[RECORDS SHOWN — start]

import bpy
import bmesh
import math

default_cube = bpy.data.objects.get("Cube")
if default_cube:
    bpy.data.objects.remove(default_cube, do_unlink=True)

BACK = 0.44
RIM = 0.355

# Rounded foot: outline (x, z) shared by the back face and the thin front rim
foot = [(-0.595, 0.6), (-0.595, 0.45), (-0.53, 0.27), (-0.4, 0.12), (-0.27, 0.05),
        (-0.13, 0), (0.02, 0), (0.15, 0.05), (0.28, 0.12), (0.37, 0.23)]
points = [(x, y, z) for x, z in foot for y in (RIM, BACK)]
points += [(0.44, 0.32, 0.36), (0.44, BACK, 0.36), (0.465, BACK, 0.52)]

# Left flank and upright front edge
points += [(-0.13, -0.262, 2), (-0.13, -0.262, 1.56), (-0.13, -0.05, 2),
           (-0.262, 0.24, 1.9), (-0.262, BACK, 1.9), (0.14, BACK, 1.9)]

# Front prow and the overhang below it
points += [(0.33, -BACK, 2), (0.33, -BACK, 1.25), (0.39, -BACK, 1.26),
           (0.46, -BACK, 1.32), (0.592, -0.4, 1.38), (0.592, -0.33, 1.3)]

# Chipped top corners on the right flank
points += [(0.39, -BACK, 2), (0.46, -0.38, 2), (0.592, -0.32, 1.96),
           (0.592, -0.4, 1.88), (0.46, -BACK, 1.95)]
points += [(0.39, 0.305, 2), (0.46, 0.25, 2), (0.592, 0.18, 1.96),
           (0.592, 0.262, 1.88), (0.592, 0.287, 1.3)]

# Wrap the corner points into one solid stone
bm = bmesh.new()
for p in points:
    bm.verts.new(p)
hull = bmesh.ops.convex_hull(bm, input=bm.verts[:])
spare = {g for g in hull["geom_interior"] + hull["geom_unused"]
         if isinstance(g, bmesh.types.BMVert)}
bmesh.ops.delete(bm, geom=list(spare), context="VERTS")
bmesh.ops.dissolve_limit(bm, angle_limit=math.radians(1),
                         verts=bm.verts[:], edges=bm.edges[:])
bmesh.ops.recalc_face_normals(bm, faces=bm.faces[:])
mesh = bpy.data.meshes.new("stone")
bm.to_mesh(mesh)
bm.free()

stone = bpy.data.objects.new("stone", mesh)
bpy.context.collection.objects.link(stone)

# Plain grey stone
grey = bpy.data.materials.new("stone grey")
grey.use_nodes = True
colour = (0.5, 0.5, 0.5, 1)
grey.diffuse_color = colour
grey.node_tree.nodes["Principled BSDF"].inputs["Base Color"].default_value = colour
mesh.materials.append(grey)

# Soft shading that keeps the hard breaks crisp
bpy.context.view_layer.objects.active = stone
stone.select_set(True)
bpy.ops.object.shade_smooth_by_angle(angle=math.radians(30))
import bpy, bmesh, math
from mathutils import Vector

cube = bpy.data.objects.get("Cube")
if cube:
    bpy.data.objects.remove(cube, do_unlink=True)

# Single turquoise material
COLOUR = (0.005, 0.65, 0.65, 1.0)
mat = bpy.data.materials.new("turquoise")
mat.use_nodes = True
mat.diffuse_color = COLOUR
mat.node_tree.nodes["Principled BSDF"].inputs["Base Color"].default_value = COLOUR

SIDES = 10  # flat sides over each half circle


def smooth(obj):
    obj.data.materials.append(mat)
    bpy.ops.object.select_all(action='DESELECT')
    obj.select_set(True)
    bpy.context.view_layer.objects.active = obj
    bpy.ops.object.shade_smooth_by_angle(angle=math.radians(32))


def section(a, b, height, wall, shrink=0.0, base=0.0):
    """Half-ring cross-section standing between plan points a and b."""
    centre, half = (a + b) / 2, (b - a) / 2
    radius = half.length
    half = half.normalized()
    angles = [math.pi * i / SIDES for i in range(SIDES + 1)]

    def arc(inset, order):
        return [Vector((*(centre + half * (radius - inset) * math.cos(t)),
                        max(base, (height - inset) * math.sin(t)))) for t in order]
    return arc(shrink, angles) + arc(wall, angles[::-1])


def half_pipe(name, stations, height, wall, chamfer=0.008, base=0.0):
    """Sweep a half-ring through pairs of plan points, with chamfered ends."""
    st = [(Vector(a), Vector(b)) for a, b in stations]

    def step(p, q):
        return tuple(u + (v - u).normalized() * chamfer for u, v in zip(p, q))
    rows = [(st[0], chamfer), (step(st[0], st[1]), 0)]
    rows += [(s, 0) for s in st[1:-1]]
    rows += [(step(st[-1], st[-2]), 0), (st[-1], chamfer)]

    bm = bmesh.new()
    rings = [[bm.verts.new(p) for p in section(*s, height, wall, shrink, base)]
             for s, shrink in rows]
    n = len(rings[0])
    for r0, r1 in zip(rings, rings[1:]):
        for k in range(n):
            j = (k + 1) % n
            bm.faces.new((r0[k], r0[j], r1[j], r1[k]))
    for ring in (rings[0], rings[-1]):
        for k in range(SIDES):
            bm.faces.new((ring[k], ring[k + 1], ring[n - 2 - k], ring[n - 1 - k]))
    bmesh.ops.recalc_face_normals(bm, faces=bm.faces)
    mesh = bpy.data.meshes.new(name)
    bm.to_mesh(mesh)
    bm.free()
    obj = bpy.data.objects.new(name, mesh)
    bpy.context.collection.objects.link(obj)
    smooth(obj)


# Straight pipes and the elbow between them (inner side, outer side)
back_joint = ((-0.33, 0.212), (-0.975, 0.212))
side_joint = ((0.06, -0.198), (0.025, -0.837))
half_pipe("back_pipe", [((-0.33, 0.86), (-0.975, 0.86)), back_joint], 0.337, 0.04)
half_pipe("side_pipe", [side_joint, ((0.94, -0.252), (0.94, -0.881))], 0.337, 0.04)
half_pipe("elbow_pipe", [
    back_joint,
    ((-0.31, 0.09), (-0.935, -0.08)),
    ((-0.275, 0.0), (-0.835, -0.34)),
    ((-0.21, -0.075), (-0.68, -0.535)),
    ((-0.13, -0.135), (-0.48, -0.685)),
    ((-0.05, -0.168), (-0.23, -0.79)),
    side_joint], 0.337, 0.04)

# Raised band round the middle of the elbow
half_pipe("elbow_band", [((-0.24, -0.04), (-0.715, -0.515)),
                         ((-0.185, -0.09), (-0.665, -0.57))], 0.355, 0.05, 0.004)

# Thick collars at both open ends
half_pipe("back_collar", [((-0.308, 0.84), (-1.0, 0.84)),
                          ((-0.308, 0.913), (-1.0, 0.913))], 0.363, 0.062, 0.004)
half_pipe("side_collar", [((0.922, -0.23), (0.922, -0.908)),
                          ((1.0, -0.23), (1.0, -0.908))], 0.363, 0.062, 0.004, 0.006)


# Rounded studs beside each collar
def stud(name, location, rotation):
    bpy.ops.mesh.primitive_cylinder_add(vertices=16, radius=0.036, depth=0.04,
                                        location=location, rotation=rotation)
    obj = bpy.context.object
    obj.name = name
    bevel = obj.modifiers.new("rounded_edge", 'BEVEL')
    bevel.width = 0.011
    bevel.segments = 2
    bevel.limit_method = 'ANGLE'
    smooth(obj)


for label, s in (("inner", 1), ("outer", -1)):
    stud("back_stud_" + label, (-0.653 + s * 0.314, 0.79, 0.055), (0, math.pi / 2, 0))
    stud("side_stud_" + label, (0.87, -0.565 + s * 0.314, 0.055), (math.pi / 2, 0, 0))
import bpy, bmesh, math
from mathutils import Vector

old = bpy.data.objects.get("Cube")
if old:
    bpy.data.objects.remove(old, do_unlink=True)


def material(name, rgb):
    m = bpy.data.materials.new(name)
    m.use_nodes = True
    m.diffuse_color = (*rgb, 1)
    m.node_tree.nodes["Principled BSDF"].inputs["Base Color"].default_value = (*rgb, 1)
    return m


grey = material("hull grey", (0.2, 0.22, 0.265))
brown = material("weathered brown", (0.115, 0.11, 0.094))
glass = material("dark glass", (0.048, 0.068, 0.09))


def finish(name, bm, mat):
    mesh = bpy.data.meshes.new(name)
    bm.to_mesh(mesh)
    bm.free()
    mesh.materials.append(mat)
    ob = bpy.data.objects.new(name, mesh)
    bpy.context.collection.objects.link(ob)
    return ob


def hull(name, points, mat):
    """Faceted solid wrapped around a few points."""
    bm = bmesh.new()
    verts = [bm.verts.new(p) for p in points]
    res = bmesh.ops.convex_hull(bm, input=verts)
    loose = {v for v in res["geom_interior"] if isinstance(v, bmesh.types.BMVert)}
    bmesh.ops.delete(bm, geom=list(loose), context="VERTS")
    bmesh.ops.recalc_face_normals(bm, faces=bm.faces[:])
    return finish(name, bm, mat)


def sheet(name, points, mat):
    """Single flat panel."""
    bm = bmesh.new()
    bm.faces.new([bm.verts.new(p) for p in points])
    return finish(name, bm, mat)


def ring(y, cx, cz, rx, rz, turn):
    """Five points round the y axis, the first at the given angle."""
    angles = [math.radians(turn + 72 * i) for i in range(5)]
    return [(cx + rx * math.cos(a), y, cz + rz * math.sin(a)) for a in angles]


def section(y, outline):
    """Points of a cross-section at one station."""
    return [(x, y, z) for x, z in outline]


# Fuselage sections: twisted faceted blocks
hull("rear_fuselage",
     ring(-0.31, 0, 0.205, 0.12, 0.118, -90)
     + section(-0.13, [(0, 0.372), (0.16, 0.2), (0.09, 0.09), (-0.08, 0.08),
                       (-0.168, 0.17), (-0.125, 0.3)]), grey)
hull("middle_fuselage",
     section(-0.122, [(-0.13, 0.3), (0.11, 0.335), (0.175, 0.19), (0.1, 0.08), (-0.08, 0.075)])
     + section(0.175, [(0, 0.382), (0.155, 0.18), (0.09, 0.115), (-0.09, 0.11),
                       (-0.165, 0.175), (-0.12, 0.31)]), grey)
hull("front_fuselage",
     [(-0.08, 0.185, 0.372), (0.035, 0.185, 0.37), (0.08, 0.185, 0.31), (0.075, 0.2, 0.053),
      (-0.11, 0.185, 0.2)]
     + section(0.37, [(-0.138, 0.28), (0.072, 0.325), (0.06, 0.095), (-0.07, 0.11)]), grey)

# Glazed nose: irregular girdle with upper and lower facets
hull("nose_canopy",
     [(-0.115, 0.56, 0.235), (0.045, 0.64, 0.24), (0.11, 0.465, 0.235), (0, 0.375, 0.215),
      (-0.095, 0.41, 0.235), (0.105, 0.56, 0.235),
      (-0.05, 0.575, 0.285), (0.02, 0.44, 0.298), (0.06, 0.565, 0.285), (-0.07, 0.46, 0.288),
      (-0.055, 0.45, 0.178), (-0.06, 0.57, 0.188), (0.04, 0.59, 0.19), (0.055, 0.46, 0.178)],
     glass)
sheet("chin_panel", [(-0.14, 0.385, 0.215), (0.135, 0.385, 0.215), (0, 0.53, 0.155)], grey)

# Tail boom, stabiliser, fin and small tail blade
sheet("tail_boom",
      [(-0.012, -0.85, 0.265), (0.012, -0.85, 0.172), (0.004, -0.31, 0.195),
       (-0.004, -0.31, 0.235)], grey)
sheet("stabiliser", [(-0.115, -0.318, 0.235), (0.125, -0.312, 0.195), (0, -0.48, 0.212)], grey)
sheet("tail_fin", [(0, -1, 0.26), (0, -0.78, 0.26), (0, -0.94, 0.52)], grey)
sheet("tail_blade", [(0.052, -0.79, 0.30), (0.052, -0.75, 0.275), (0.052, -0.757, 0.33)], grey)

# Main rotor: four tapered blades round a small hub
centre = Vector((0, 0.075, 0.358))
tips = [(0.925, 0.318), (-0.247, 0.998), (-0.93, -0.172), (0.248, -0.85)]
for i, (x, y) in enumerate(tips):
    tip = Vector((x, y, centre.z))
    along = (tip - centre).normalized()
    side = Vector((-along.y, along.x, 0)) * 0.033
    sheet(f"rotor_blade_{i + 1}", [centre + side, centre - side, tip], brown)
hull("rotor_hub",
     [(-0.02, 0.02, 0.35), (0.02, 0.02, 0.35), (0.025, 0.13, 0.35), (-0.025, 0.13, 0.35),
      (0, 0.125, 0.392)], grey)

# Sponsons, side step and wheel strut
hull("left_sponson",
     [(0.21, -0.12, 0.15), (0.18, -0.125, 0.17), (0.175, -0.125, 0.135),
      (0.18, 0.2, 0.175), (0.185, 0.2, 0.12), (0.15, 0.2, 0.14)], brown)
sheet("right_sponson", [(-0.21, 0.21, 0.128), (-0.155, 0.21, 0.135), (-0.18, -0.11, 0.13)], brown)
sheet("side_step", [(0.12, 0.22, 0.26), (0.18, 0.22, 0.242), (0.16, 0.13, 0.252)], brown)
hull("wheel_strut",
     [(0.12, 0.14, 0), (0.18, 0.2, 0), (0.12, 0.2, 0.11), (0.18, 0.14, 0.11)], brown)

[RECORDS SHOWN — finish]

GOAL OF THE EXERCISE >> Exact reproduction is required. Give the lines of the data from its first line through the line containing "grey.diffuse_color = colour", and no others.

RESULT OF THE EXERCISE >>
import bpy
import bmesh
import math

default_cube = bpy.data.objects.get("Cube")
if default_cube:
    bpy.data.objects.remove(default_cube, do_unlink=True)

BACK = 0.44
RIM = 0.355

# Rounded foot: outline (x, z) shared by the back face and the thin front rim
foot = [(-0.595, 0.6), (-0.595, 0.45), (-0.53, 0.27), (-0.4, 0.12), (-0.27, 0.05),
        (-0.13, 0), (0.02, 0), (0.15, 0.05), (0.28, 0.12), (0.37, 0.23)]
points = [(x, y, z) for x, z in foot for y in (RIM, BACK)]
points += [(0.44, 0.32, 0.36), (0.44, BACK, 0.36), (0.465, BACK, 0.52)]

# Left flank and upright front edge
points += [(-0.13, -0.262, 2), (-0.13, -0.262, 1.56), (-0.13, -0.05, 2),
           (-0.262, 0.24, 1.9), (-0.262, BACK, 1.9), (0.14, BACK, 1.9)]

# Front prow and the overhang below it
points += [(0.33, -BACK, 2), (0.33, -BACK, 1.25), (0.39, -BACK, 1.26),
           (0.46, -BACK, 1.32), (0.592, -0.4, 1.38), (0.592, -0.33, 1.3)]

# Chipped top corners on the right flank
points += [(0.39, -BACK, 2), (0.46, -0.38, 2), (0.592, -0.32, 1.96),
           (0.592, -0.4, 1.88), (0.46, -BACK, 1.95)]
points += [(0.39, 0.305, 2), (0.46, 0.25, 2), (0.592, 0.18, 1.96),
           (0.592, 0.262, 1.88), (0.592, 0.287, 1.3)]

# Wrap the corner points into one solid stone
bm = bmesh.new()
for p in points:
    bm.verts.new(p)
hull = bmesh.ops.convex_hull(bm, input=bm.verts[:])
spare = {g for g in hull["geom_interior"] + hull["geom_unused"]
         if isinstance(g, bmesh.types.BMVert)}
bmesh.ops.delete(bm, geom=list(spare), context="VERTS")
bmesh.ops.dissolve_limit(bm, angle_limit=math.radians(1),
                         verts=bm.verts[:], edges=bm.edges[:])
bmesh.ops.recalc_face_normals(bm, faces=bm.faces[:])
mesh = bpy.data.meshes.new("stone")
bm.to_mesh(mesh)
bm.free()

stone = bpy.data.objects.new("stone", mesh)
bpy.context.collection.objects.link(stone)

# Plain grey stone
grey = bpy.data.materials.new("stone grey")
grey.use_nodes = True
colour = (0.5, 0.5, 0.5, 1)
grey.diffuse_color = colour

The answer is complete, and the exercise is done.